The data from BioPharm International's second annual salary survey are in, and the results are clear: the biopharmaceutical industry is the place to be. Our respondents
are paid well and like their work. And surprisingly enough, they feel pretty secure in their jobs, despite the constant ups
and downs of small biotech companies, and the increasing pressures at some bigger biotechs this year.
BioPharm International's market research department conducted the survey in the fall of 2007. The survey was e-mailed to 24,276 readers around the
globe, and generated 536 responses. To encourage participation, all survey respondents were entered into a drawing to win
one of five $100 gift cards. The maximum statistical error of the survey, at a 95% confidence level, is +4.2%. (Some percentages
may not add up to 100% due to rounding.)
WHO IS PORTRAYED IN THE SURVEY
Figure 1 shows the breakdown of respondents' job functions. The functions best represented by the survey were research (20%),
quality assurance (19%), process development (12%), and analytical development (10%).
The vast majority (74%) of survey respondents are from the US. Another 14% are from Europe, (including 3% from the UK), 4%
are from India, and 4% are from Canada. About half work in publicly traded companies, 37% in privately held firms, 6% in academic
institutions, 4% in government, and 2% in nonprofit organizations. About 1% are self-employed.
A little more than a third (37%) of respondents work in biopharmaceutical manufacturing companies, 21% in small-molecule pharmaceutical
companies with a biotech focus, and 9% in research institutes. Most of our respondents work in fairly large companies: 52%
work in companies with 1,000 employees or more, and another 10% work in companies employing between 500 and 1,000 people.
The industry experience levels of our respondents were fairly high: almost a third (28%) have been in the industry between
16 and 25 years. If we add to those the 19% who have worked in their field for 11 to 15 years, we see that 47% of our respondents
have worked in their field more than 10 years. They haven't spent all that time in one company or job, however; only 17% have
been with their current companies for 11 years or more.
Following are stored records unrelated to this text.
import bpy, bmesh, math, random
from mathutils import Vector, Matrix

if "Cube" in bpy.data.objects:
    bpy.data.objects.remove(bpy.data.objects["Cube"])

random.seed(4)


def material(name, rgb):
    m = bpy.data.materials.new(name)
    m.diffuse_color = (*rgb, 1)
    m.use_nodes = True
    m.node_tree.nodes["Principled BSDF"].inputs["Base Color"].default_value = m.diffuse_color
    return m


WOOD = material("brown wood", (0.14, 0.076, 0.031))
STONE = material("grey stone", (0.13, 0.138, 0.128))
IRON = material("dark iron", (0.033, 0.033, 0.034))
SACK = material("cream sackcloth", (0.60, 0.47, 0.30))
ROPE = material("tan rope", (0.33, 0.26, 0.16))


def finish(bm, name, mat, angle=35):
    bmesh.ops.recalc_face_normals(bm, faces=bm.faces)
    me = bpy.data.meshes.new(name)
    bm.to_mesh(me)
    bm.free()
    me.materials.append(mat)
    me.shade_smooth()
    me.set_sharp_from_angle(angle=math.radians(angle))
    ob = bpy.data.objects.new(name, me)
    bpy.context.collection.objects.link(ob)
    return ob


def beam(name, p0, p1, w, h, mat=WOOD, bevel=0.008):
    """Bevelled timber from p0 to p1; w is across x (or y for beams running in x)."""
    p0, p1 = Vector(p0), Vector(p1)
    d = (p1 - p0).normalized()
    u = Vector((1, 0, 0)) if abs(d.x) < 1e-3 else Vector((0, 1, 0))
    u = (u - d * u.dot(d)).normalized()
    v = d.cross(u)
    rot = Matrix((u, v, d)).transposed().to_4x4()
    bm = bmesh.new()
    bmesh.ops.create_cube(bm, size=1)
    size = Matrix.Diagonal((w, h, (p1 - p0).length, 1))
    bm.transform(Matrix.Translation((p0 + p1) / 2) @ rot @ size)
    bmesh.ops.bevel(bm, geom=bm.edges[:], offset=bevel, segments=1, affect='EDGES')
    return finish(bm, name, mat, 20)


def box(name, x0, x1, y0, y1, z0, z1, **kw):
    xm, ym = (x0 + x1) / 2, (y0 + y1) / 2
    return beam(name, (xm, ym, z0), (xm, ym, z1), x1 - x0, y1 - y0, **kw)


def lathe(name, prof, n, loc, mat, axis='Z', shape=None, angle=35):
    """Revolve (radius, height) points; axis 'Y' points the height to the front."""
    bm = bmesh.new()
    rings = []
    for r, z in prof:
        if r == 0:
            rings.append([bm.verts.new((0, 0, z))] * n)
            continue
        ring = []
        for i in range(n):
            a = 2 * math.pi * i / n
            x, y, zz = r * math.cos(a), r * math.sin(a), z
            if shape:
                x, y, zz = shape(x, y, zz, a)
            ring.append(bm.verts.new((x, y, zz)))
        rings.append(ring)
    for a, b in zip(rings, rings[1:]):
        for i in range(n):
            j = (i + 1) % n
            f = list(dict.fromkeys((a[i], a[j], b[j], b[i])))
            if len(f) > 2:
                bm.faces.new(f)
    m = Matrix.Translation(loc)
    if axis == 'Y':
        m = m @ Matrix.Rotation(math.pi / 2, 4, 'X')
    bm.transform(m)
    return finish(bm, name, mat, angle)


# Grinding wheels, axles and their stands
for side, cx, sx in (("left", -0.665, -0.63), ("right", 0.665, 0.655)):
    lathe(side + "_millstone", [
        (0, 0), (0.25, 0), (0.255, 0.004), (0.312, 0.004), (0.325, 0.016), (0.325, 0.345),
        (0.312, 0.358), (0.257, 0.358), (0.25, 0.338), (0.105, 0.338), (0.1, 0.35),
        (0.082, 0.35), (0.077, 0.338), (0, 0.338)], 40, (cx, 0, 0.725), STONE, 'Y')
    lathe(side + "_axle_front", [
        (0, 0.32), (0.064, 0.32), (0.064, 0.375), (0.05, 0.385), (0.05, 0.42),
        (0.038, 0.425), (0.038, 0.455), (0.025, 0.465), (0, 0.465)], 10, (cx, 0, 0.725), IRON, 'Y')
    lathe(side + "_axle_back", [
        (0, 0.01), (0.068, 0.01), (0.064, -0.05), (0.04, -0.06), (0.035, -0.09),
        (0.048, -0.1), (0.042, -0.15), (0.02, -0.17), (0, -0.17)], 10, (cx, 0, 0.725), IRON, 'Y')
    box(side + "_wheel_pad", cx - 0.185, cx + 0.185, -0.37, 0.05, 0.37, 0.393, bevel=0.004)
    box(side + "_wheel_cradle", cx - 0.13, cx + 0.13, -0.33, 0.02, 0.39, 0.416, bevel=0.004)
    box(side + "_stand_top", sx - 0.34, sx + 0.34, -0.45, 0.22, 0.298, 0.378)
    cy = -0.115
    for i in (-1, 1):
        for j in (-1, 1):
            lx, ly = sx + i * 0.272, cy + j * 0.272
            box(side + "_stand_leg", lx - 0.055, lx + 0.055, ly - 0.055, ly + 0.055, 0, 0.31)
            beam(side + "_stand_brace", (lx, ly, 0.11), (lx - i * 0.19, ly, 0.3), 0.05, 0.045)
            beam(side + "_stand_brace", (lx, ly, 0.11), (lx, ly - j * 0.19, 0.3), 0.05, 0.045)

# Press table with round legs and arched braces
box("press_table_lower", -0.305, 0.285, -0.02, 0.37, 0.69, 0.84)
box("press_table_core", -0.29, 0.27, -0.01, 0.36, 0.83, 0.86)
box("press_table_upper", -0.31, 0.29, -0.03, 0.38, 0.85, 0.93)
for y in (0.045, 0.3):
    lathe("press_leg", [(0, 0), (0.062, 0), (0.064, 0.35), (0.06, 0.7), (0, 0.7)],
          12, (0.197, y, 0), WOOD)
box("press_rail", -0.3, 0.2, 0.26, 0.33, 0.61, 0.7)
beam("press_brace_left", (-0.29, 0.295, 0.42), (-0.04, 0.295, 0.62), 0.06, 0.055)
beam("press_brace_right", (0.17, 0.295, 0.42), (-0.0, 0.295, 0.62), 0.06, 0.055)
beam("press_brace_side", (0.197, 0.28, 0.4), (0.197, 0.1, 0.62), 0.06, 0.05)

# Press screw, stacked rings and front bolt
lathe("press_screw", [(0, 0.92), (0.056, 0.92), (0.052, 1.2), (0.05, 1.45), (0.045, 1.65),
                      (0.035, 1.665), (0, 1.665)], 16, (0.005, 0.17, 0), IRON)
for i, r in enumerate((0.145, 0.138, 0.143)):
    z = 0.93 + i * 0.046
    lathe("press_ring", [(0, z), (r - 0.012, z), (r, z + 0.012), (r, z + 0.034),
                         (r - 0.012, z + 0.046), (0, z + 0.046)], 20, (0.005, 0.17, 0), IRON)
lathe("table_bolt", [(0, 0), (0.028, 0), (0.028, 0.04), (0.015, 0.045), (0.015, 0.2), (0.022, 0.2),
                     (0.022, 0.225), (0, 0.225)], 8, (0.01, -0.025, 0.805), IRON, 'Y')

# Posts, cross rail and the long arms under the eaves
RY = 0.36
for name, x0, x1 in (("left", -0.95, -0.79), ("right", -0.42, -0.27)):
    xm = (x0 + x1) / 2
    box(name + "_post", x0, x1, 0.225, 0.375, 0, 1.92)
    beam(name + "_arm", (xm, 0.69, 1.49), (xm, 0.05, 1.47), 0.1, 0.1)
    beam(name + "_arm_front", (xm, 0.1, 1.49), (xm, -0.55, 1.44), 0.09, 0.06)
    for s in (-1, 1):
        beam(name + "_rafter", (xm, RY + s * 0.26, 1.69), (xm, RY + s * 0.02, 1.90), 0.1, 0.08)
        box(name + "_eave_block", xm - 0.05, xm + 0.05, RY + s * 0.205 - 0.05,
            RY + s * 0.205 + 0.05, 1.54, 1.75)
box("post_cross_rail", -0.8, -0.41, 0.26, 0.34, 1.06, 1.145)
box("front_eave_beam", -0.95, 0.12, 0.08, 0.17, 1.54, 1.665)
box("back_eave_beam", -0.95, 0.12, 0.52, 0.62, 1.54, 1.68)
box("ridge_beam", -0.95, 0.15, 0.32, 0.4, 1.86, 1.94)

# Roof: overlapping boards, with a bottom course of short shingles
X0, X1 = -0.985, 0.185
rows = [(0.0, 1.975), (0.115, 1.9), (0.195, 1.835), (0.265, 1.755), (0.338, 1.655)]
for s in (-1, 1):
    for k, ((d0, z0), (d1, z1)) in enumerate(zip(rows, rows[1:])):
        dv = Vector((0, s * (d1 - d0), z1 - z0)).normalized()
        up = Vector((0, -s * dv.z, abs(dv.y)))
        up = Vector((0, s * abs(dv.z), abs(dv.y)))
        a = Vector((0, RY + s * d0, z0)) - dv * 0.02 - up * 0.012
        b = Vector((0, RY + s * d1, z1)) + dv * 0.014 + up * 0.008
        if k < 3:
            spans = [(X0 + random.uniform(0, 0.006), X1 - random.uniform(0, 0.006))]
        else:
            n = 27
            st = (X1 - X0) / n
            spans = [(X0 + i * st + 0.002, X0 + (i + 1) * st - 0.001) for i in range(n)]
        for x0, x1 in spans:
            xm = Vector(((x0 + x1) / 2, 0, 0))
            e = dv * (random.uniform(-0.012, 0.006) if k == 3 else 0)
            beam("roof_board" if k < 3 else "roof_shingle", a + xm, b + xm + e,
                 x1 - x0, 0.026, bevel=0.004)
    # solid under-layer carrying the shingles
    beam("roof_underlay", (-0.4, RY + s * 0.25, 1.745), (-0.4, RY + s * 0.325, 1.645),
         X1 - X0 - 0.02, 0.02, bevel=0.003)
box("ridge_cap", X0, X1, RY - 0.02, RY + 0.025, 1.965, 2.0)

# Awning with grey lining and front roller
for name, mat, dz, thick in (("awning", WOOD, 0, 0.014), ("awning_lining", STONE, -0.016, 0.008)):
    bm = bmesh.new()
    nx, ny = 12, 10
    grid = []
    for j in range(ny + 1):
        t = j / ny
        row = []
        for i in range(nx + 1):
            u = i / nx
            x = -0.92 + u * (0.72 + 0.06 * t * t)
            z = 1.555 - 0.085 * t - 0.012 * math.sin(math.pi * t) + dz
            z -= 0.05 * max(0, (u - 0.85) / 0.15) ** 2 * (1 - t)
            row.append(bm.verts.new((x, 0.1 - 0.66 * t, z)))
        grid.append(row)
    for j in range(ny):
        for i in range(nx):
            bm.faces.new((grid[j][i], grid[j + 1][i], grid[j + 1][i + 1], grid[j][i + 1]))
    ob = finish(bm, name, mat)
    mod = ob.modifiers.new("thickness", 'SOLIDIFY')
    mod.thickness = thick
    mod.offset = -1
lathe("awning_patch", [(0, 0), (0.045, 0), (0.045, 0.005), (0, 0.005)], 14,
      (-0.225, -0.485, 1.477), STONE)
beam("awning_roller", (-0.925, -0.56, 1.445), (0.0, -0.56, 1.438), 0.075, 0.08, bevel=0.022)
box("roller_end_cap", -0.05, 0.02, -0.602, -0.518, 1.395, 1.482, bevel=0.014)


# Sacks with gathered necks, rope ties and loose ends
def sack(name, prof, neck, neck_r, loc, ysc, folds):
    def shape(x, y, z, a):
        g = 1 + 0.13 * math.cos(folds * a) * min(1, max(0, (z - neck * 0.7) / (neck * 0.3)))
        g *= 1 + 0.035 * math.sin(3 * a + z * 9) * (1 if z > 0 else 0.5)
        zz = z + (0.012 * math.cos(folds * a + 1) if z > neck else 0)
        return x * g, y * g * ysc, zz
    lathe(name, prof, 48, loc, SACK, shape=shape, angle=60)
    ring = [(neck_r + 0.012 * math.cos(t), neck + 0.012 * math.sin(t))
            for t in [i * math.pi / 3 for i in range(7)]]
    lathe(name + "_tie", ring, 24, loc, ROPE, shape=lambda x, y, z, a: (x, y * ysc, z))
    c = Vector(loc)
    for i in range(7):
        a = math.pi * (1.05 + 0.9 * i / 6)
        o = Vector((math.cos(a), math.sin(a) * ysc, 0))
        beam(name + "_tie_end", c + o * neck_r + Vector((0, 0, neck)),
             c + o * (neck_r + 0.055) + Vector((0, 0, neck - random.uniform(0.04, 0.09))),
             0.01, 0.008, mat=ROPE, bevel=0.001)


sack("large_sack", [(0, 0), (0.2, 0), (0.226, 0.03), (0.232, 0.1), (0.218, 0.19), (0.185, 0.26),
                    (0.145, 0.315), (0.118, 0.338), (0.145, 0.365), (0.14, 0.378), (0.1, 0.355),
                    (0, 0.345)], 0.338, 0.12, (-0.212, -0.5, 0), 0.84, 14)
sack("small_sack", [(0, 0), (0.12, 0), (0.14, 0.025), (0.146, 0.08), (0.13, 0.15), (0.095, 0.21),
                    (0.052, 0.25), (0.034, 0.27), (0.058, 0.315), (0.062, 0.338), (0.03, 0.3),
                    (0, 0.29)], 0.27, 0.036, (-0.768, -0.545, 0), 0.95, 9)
Another 20% have been with their current companies for six to 10 years.
A little more than half of our respondents (54%) have worked with their current company or organization for five years or